Dr. Nagoski calls them accelerators and brakes. Accelerators are things which signal our brains to respond favorably to sexually relevant stimuli. Accelerators might be things like our partner wearing a cologne or perfume we like, or coming home to a candlelight dinner our partner has surprised us with. Brakes are things which signal our brains that we are not interested at the moment. Examples of brakes can range from things like sitting in a boring meeting to lack of sleep to body odor. Performance anxiety can also be a huge brake. There is a questionnaire to evaluate your sensitivity to brakes (or Inhibitors) and accelerators (or Excitors) at http://www.thedirtynormal.com/wp-content/uploads/2015/03/Sexual-Temperament-Questionnaire.pdf.
How we interpret and respond to brakes and accelerators depend largely on context. If our partner approaches us from behind and kisses our neck when we are in the middle of changing a messy diaper, our response might be very different than if they did the same thing after a romantic dinner. It’s all about context. Dr. Nagoski has a worksheet to help individuals discover what contexts appeal sexually, to them, and what contexts do not, at http://www.thedirtynormal.com/wp-content/uploads/2015/03/Sexy-Context-Worksheets.pdf.
Concordance and Non Concordance:
Concordance refers to the relationship between a physical genital response and an individual’s self reported level of arousal. Men average a 50% concordance rate, which means that half of the time when they are experiencing a physical sexual response to stimuli, they also report feeling aroused. For women, the concordance rate is 10%. One of the things that is often portrayed in media is that when we are physically stimulated, we are also aroused. This leads rape victims to feel guilt for being “aroused” by their rape, when really what happened was just a normal physical response to genital stimulation. It does not mean that it was wanted. It can also lead men who are experiencing erection difficulties to feel guilt, thinking that their lack of erection means they are not aroused by their partner.
Two key terms here are sexual relevance and sexual appeal. Sexual relevance is associated with the physical response to stimuli. An erection stemming from seeing his partner in bed would be an example of an expected sexual stimuli. Sexual appeal is linked to subjective arousal, or an individual’s self-report of arousal. Something can be sexually relevant but not appealing (sexual violence for example), things can also be sexually appealing but not sexually relevant (a fetish for example). Creating healthy, wanted sexual experiences with our partner means creating environments and situations that are both sexually relevant for us as well as sexually appealing.

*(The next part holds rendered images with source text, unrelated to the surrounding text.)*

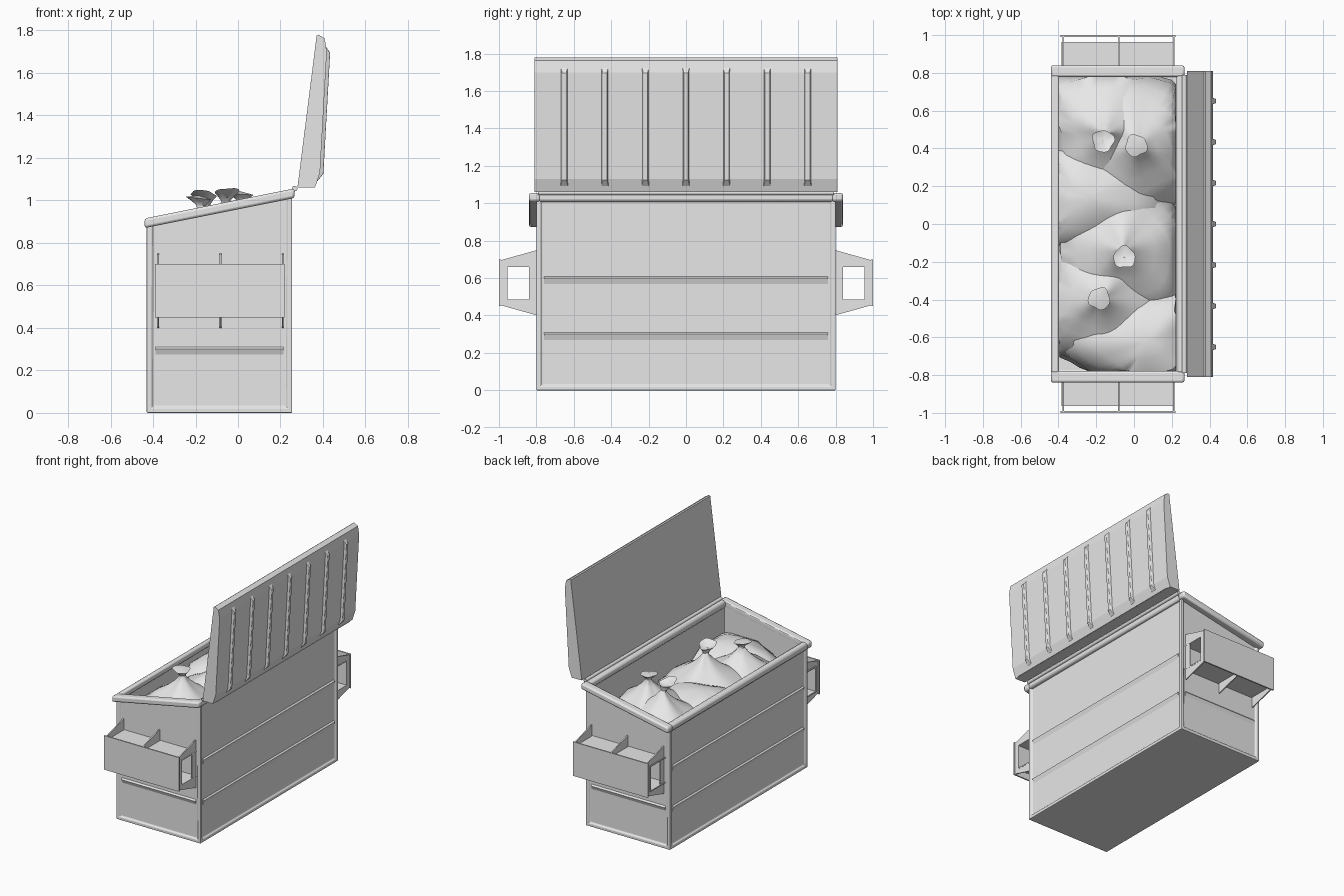
import bpy, bmesh, math
from mathutils import Vector

cube = bpy.data.objects.get("Cube")
if cube:
    bpy.data.objects.remove(cube, do_unlink=True)

grey = bpy.data.materials.new("light_grey")
grey.use_nodes = True
grey.diffuse_color = (0.8, 0.8, 0.8, 1)
grey.node_tree.nodes["Principled BSDF"].inputs["Base Color"].default_value = (0.8, 0.8, 0.8, 1)

X0, X1, Y = -0.43, 0.255, 0.80      # body footprint
SLOPE = 0.2                         # slant of the opening
PANEL = 0.01                        # depth of the recessed wall panels


def finish(name, bm, bevel=0, mirror=False, smooth=None, segments=2):
    bmesh.ops.recalc_face_normals(bm, faces=bm.faces)
    mesh = bpy.data.meshes.new(name)
    bm.to_mesh(mesh)
    bm.free()
    mesh.materials.append(grey)
    ob = bpy.data.objects.new(name, mesh)
    bpy.context.collection.objects.link(ob)
    if smooth:
        bpy.ops.object.select_all(action="DESELECT")
        ob.select_set(True)
        bpy.context.view_layer.objects.active = ob
        bpy.ops.object.shade_smooth_by_angle(angle=math.radians(smooth))
    if bevel:
        mod = ob.modifiers.new("Bevel", "BEVEL")
        mod.width, mod.segments = bevel, segments
        mod.limit_method = "ANGLE"
        mod.angle_limit = math.radians(50)
    if mirror:
        mod = ob.modifiers.new("Mirror", "MIRROR")
        mod.use_axis = (False, True, False)
    return ob


def box_bm(x0, x1, y0, y1, z0, z1):
    bm = bmesh.new()
    bmesh.ops.create_cube(bm, size=1)
    for v in bm.verts:
        v.co = Vector((x1 if v.co.x > 0 else x0,
                       y1 if v.co.y > 0 else y0,
                       z1 if v.co.z > 0 else z0))
    return bm


def prism_bm(points, axis, a, b):
    """Extrude a profile (p, z) along x or y from a to b."""
    bm = bmesh.new()
    rings = [[bm.verts.new((t, p, z) if axis == "x" else (p, t, z)) for p, z in points]
             for t in (a, b)]
    n = len(points)
    for i in range(n):
        j = (i + 1) % n
        bm.faces.new((rings[0][i], rings[0][j], rings[1][j], rings[1][i]))
    for ring in rings:
        bm.faces.new(ring)
    bmesh.ops.recalc_face_normals(bm, faces=bm.faces)
    return bm


# Body: slanted hollow box with recessed wall panels
bm = box_bm(X0, X1, -Y, Y, 0, 1)
for v in bm.verts:
    if v.co.z > 0.5:
        v.co.z += SLOPE * v.co.x
bm.normal_update()
walls = [f for f in bm.faces if abs(f.normal.z) < 0.1]
top = max(bm.faces, key=lambda f: f.normal.z)
bmesh.ops.inset_individual(bm, faces=walls, thickness=0.033)
bmesh.ops.inset_individual(bm, faces=walls, thickness=0.008, depth=-PANEL)
bmesh.ops.inset_individual(bm, faces=[top], thickness=0.03)
floor = bmesh.ops.extrude_discrete_faces(bm, faces=[top])["faces"][0]
for v in floor.verts:
    v.co.z = 0.05
finish("body", bm, bevel=0.005)

# Horizontal stiffening creases on the walls
for side, wall, s in (("left", X1, 1), ("right", X0, -1)):
    for level, z in (("lower", 0.3), ("upper", 0.6)):
        inner = wall - s * (PANEL + 0.004)
        bm = prism_bm([(inner, z + 0.012), (wall, z), (inner, z - 0.045)], "y", -0.76, 0.76)
        finish(f"{side}_{level}_crease", bm)
inner = Y - PANEL - 0.004
bm = prism_bm([(inner, 0.315), (Y, 0.30), (inner, 0.265)], "x", X0 + 0.042, X1 - 0.042)
finish("end_creases", bm, mirror=True)


# Slanted rim around the opening
def rail(name, x0, x1, y0, y1, mirror=False):
    bm = box_bm(x0, x1, y0, y1, 0.958, 1.003)
    for v in bm.verts:
        v.co.z += SLOPE * v.co.x
    finish(name, bm, bevel=0.012, mirror=mirror, smooth=40)


rail("right_rim", -0.44, -0.397, -0.79, 0.79)
rail("left_rim", 0.225, 0.267, -0.79, 0.79)
rail("end_rims", -0.44, 0.267, 0.778, 0.84, mirror=True)

# Hinge rod
bm = prism_bm([(0.267 + 0.013 * math.cos(i * math.tau / 12),
                1.056 + 0.013 * math.sin(i * math.tau / 12)) for i in range(12)],
              "y", -0.79, 0.79)
finish("hinge_rod", bm, smooth=40)

# Fork pockets at both ends: outer plate, shelves and pierced gussets
finish("pocket_outer_plates", box_bm(-0.39, 0.22, 0.99, 1.0, 0.45, 0.70), mirror=True)
finish("pocket_top_shelves", box_bm(-0.385, 0.215, 0.79, 0.96, 0.66, 0.668), mirror=True)
finish("pocket_bottom_shelves", box_bm(-0.385, 0.215, 0.79, 0.96, 0.477, 0.485), mirror=True)
finish("pocket_inner_walls", box_bm(-0.385, 0.215, 0.955, 0.963, 0.477, 0.668), mirror=True)
OUTER = [(0.795, 0.40), (0.992, 0.455), (0.992, 0.695), (0.795, 0.75)]
HOLE = [(0.84, 0.485), (0.955, 0.485), (0.955, 0.66), (0.84, 0.66)]
for label, x in (("right", -0.375), ("middle", -0.082), ("left", 0.21)):
    bm = bmesh.new()
    out, hole = ([bm.verts.new((x, y, z)) for y, z in loop] for loop in (OUTER, HOLE))
    for i in range(4):
        j = (i + 1) % 4
        bm.faces.new((out[i], out[j], hole[j], hole[i]))
    ob = finish(f"{label}_gussets", bm)
    mod = ob.modifiers.new("Thickness", "SOLIDIFY")
    mod.thickness, mod.offset = 0.008, 0
    ob.modifiers.new("Mirror", "MIRROR").use_axis = (False, True, False)


# Open lid: hollow pan standing on the hinge
def lid_back(z):
    return 0.386 + (z - 1.13) * 0.056


LID = [(0.28, 1.062), (0.362, 1.06), (lid_back(1.13), 1.13), (lid_back(1.70), 1.70),
       (0.408, 1.762), (0.378, 1.78), (0.37, 1.775)]
bm = prism_bm(LID, "y", -0.81, 0.81)
mouth = min(bm.faces, key=lambda f: f.calc_center_median().x)
bmesh.ops.inset_individual(bm, faces=[mouth], thickness=0.012)
bmesh.ops.inset_individual(bm, faces=[mouth], thickness=0.04)
for v in mouth.verts:
    v.co.x = lid_back(v.co.z) - 0.014
finish("lid", bm, bevel=0.004)

# Seven tapered ribs on the outside of the lid
for k in range(-3, 4):
    bm = box_bm(-0.01, 0.016, -0.02, 0.02, 1.09, 1.73)
    for v in bm.verts:
        if v.co.x > 0:
            v.co.y *= 0.55
            v.co.z += 0.035 if v.co.z < 1.4 else -0.035
        v.co.x += lid_back(v.co.z)
        v.co.y += k * 0.217
    finish(f"lid_rib_{k + 4}", bm, bevel=0.003)

# Rubbish bags: pleated heaps pressed against the walls, some with tied necks
HEAP = [(0.42, -0.50), (0.40, -0.33), (0.33, -0.215), (0.25, -0.165), (0.17, -0.125),
        (0.10, -0.08), (0.05, -0.035), (0.022, 0)]
FLARE = [(0.022, 0.012), (0.04, 0.03), (0.058, 0.045)]
DOME = [(0.42, -0.4), (0.40, -0.2), (0.34, -0.1), (0.24, -0.045), (0.12, -0.012), (0.04, 0)]


def bag(name, x, y, z, profile, phase, tilt=(0, 0), cap=0, stretch=1):
    bm = bmesh.new()
    n = 40
    rings = []
    for r, h in profile:
        ring = []
        for i in range(n):
            a = i * math.tau / n
            lump = 1 + 0.07 * math.sin(3 * a + phase) + 0.05 * math.sin(5 * a + 2 * phase)
            up = max(h, 0)
            px = x + r * lump * math.cos(a) + tilt[0] * up
            py = y + r * lump * stretch * math.sin(a) + tilt[1] * up
            pz = z + h
            if up:      # lean the open end of the neck
                pz += 0.35 * ((px - x) * tilt[0] + (py - y) * tilt[1])
            ring.append(bm.verts.new((min(max(px, X0 + 0.028), X1 - 0.033),
                                      min(max(py, 0.022 - Y), Y - 0.022), pz)))
        rings.append(ring)
    for low, high in zip(rings, rings[1:]):
        for i in range(n):
            j = (i + 1) % n
            bm.faces.new((low[i], low[j], high[j], high[i]))
    centre = sum((v.co for v in rings[-1]), Vector()) / n
    tip = bm.verts.new(centre + Vector((0, 0, cap)))
    for i in range(n):
        bm.faces.new((rings[-1][i], rings[-1][(i + 1) % n], tip))
    finish(name, bm, smooth=50)


bag("bag_back", -0.15, 0.48, 0.97, HEAP + FLARE, 0.4, (-0.3, -0.9), -0.03)
bag("bag_back_left", 0.02, 0.41, 0.985, HEAP + FLARE, 1.9, (-0.2, 0.1), 0.012)
bag("bag_centre", -0.06, -0.14, 0.985, HEAP + FLARE, 3.1, (0.2, -0.8), -0.03)
bag("bag_front_right", -0.17, -0.40, 0.965, HEAP + FLARE, 4.4, (-0.3, 0.1), 0.012)
bag("bag_middle_right", -0.24, 0.14, 0.885, DOME, 2.2, stretch=0.7)
bag("bag_front", 0.06, -0.62, 0.875, DOME, 5.3, stretch=0.75)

John Gottman’s research on couples found that the two traits most correlated with a strong, sustained sexual connection lasting decades was 1) a trusting friendship, and 2) making sex a priority. Sometimes when sex isn’t working the way you’d like it to, it feels easier to just let go of sexual intimacy in your relationship. It doesn’t have to be that way. Make a healthy sexual relationship a priority and come in for some couple’s counseling. We can address your concerns and find solutions for them in supportive, respectful ways. I also recommend reading Emily Nagoski’s book for much more of the science and a more thorough coverage of this topic.